BEGIN Material for the task

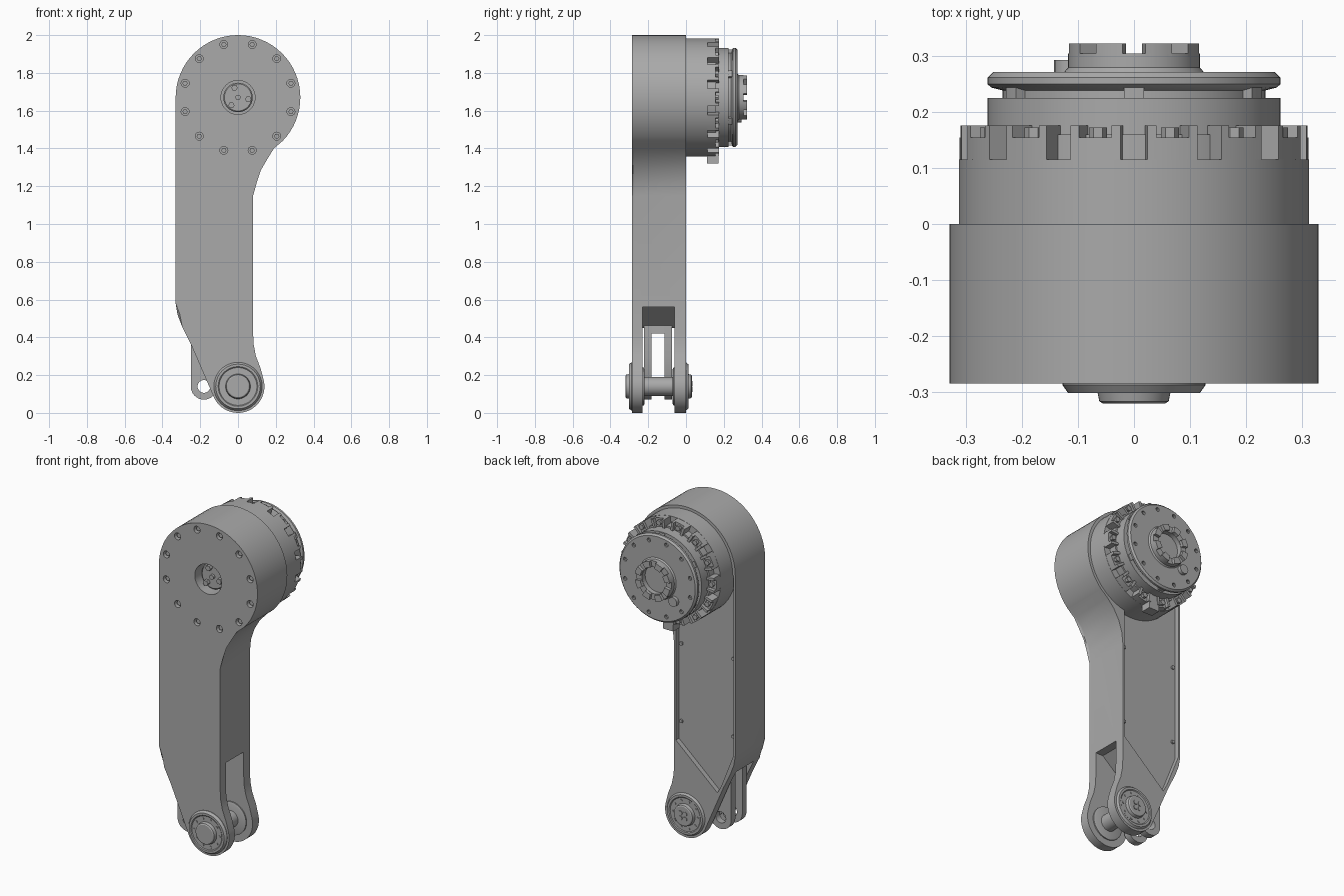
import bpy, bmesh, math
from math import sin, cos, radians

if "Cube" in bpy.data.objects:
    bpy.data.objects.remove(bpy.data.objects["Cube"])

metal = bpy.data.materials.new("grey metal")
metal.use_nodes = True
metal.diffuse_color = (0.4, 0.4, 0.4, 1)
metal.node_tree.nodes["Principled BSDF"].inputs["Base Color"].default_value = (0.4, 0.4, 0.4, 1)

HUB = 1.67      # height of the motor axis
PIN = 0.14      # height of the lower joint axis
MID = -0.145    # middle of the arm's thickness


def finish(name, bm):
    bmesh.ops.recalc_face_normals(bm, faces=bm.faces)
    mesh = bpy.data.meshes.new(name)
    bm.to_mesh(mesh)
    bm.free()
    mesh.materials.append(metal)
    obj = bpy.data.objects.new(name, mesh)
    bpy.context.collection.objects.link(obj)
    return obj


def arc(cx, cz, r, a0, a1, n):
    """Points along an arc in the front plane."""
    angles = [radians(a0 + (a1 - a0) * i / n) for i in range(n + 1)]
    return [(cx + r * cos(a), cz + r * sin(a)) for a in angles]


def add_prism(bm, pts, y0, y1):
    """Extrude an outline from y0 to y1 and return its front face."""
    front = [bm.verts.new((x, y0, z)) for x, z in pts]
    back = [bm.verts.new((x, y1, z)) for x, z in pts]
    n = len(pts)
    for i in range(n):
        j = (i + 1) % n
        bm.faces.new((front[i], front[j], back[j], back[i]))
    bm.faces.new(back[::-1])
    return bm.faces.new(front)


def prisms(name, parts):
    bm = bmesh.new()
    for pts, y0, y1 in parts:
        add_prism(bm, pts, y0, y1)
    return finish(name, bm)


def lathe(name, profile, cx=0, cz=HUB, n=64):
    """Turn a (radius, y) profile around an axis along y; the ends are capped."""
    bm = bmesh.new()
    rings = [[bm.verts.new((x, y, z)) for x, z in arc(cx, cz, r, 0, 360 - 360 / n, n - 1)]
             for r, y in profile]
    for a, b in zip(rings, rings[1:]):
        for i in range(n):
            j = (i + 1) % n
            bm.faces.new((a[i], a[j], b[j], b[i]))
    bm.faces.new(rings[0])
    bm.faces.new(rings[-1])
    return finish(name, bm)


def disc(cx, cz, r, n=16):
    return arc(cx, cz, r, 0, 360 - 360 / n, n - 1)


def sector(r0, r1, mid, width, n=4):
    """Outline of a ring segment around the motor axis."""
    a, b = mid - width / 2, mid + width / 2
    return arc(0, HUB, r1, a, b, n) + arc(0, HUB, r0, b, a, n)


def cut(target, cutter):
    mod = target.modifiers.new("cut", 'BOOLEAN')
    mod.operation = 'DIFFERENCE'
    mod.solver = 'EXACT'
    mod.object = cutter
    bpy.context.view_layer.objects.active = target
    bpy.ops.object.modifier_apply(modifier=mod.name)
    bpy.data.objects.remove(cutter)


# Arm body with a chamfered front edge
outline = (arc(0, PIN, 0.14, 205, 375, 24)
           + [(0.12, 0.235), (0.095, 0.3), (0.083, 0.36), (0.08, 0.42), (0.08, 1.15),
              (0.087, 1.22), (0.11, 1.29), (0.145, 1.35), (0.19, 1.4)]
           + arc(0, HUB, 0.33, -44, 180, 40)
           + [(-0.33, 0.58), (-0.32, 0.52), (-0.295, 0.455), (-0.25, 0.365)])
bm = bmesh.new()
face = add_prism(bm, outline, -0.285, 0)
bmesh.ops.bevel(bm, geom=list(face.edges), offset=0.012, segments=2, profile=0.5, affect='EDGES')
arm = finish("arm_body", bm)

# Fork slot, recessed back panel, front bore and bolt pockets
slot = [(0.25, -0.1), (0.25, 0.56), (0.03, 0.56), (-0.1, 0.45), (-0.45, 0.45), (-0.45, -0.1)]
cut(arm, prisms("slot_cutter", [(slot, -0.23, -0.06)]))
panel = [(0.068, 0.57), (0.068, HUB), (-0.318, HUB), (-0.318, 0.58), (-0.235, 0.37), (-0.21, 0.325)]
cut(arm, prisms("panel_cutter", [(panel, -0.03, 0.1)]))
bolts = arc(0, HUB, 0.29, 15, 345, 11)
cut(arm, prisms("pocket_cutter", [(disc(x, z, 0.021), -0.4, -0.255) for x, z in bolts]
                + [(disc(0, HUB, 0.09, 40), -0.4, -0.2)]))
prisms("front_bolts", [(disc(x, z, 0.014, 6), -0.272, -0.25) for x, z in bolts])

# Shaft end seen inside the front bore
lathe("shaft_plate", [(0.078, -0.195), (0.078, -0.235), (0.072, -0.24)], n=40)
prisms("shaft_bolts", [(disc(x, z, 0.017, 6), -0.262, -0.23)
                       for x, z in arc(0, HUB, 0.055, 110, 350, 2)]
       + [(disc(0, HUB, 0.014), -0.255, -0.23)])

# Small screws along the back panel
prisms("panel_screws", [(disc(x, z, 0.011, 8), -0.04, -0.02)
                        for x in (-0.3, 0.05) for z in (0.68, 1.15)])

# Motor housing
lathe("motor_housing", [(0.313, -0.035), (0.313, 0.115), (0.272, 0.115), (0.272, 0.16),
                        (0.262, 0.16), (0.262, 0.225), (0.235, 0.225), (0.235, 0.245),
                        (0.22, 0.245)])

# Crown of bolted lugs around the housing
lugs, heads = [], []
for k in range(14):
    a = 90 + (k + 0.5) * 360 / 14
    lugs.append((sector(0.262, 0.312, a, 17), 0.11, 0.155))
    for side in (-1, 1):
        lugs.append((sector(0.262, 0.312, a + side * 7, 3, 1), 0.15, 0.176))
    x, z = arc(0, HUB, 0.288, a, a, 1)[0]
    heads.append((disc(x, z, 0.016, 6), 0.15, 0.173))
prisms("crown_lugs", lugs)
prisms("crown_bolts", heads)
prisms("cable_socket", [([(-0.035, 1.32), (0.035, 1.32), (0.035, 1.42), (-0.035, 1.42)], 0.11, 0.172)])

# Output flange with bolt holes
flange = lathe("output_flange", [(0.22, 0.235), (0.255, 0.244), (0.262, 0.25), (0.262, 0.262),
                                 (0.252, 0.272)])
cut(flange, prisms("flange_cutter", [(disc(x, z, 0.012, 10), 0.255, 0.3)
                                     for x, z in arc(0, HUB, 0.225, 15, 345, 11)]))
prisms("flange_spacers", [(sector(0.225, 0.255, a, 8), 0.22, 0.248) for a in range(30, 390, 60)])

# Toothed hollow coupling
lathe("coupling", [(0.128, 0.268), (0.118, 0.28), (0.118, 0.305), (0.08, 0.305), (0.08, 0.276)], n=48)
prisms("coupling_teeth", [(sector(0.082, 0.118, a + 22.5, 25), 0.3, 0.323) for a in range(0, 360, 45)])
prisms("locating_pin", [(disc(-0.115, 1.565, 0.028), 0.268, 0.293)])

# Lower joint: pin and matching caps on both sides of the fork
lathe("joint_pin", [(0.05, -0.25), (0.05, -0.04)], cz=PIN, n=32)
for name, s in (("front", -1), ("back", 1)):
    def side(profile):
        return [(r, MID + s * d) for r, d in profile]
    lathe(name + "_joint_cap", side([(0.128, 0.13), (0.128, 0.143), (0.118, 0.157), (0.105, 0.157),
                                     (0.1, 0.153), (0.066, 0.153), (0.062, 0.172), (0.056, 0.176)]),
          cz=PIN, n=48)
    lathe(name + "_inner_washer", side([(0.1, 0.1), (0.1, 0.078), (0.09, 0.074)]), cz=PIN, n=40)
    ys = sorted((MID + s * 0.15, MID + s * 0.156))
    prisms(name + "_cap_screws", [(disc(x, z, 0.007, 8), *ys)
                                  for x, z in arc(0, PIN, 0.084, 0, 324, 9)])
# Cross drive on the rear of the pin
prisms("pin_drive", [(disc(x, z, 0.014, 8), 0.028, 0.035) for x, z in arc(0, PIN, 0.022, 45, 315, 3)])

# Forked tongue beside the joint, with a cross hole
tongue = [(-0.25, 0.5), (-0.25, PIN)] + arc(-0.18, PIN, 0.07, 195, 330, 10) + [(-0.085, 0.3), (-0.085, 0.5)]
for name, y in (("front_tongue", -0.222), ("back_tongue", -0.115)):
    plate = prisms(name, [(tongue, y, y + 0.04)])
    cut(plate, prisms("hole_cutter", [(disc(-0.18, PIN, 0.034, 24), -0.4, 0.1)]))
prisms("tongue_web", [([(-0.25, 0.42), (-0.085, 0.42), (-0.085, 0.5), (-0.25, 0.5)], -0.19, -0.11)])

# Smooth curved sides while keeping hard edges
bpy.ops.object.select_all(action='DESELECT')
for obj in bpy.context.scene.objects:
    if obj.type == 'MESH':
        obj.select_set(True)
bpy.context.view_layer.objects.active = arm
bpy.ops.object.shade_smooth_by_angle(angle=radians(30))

END Material for the task

Assigned task
Omitting all pictures, restate exactly the lines of the material from its start through the line that contains "front = [bm.verts.new((x, y0, z))".

Response to the exercise
import bpy, bmesh, math
from math import sin, cos, radians

if "Cube" in bpy.data.objects:
    bpy.data.objects.remove(bpy.data.objects["Cube"])

metal = bpy.data.materials.new("grey metal")
metal.use_nodes = True
metal.diffuse_color = (0.4, 0.4, 0.4, 1)
metal.node_tree.nodes["Principled BSDF"].inputs["Base Color"].default_value = (0.4, 0.4, 0.4, 1)

HUB = 1.67      # height of the motor axis
PIN = 0.14      # height of the lower joint axis
MID = -0.145    # middle of the arm's thickness


def finish(name, bm):
    bmesh.ops.recalc_face_normals(bm, faces=bm.faces)
    mesh = bpy.data.meshes.new(name)
    bm.to_mesh(mesh)
    bm.free()
    mesh.materials.append(metal)
    obj = bpy.data.objects.new(name, mesh)
    bpy.context.collection.objects.link(obj)
    return obj


def arc(cx, cz, r, a0, a1, n):
    """Points along an arc in the front plane."""
    angles = [radians(a0 + (a1 - a0) * i / n) for i in range(n + 1)]
    return [(cx + r * cos(a), cz + r * sin(a)) for a in angles]


def add_prism(bm, pts, y0, y1):
    """Extrude an outline from y0 to y1 and return its front face."""
    front = [bm.verts.new((x, y0, z)) for x, z in pts]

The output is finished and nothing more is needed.